Entries shown »
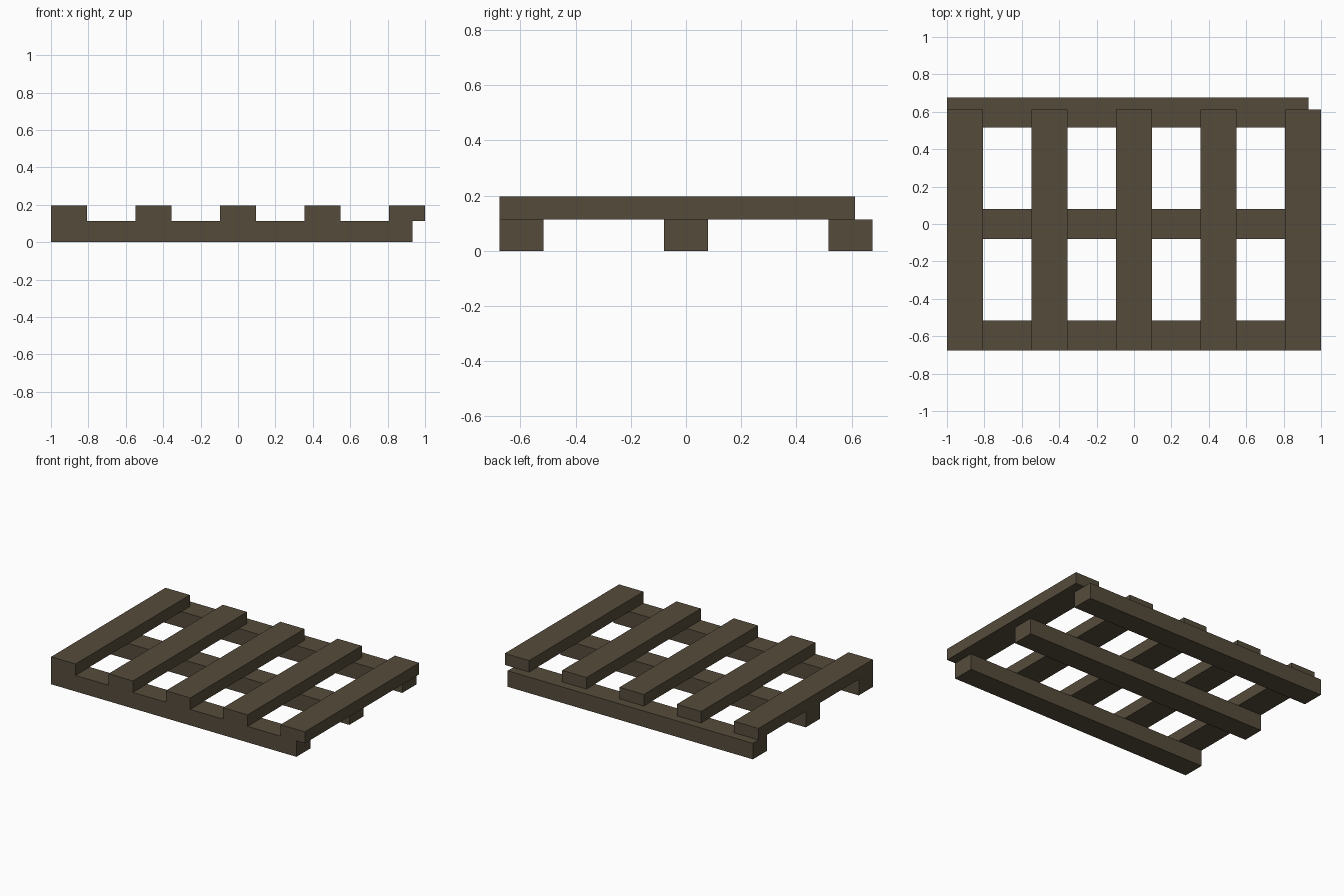
import bpy

cube = bpy.data.objects.get("Cube")
if cube:
    bpy.data.objects.remove(cube, do_unlink=True)

# Single weathered wood colour
COLOUR = (0.09, 0.071, 0.044, 1.0)
wood = bpy.data.materials.new("dark_brown_wood")
wood.use_nodes = True
wood.diffuse_color = COLOUR
bsdf = next(n for n in wood.node_tree.nodes if n.type == 'BSDF_PRINCIPLED')
bsdf.inputs["Base Color"].default_value = COLOUR
bsdf.inputs["Roughness"].default_value = 0.9


def plank(name, low, high):
    """Box-shaped timber spanning two opposite corners."""
    centre = [(a + b) / 2 for a, b in zip(low, high)]
    size = [b - a for a, b in zip(low, high)]
    bpy.ops.mesh.primitive_cube_add(size=1, location=centre)
    obj = bpy.context.object
    obj.name = name
    obj.scale = size
    bpy.ops.object.transform_apply(location=False, rotation=False, scale=True)
    obj.data.materials.append(wood)
    return obj


FRONT, BACK = -0.675, 0.675
BEAM_TOP, SLAT_TOP = 0.114, 0.196
BEAM_DEPTH, SLAT_WIDTH = 0.158, 0.192

# Three bearers running side to side, stopping short of the left edge
for name, y in (("front", FRONT), ("middle", -BEAM_DEPTH / 2), ("back", BACK - BEAM_DEPTH)):
    plank(name + "_bearer", (-1, y, 0), (0.933, y + BEAM_DEPTH, BEAM_TOP))

# Five evenly spaced deck slats, flush at the front and set in at the back
step = (2 - SLAT_WIDTH) / 4
for i in range(5):
    x = -1 + i * step
    plank(f"deck_slat_{i + 1}", (x, FRONT, BEAM_TOP), (x + SLAT_WIDTH, 0.612, SLAT_TOP))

Task requirements »
Respond with nothing but the number of lines in the data above that include the word "scale".

Reply to the task »
2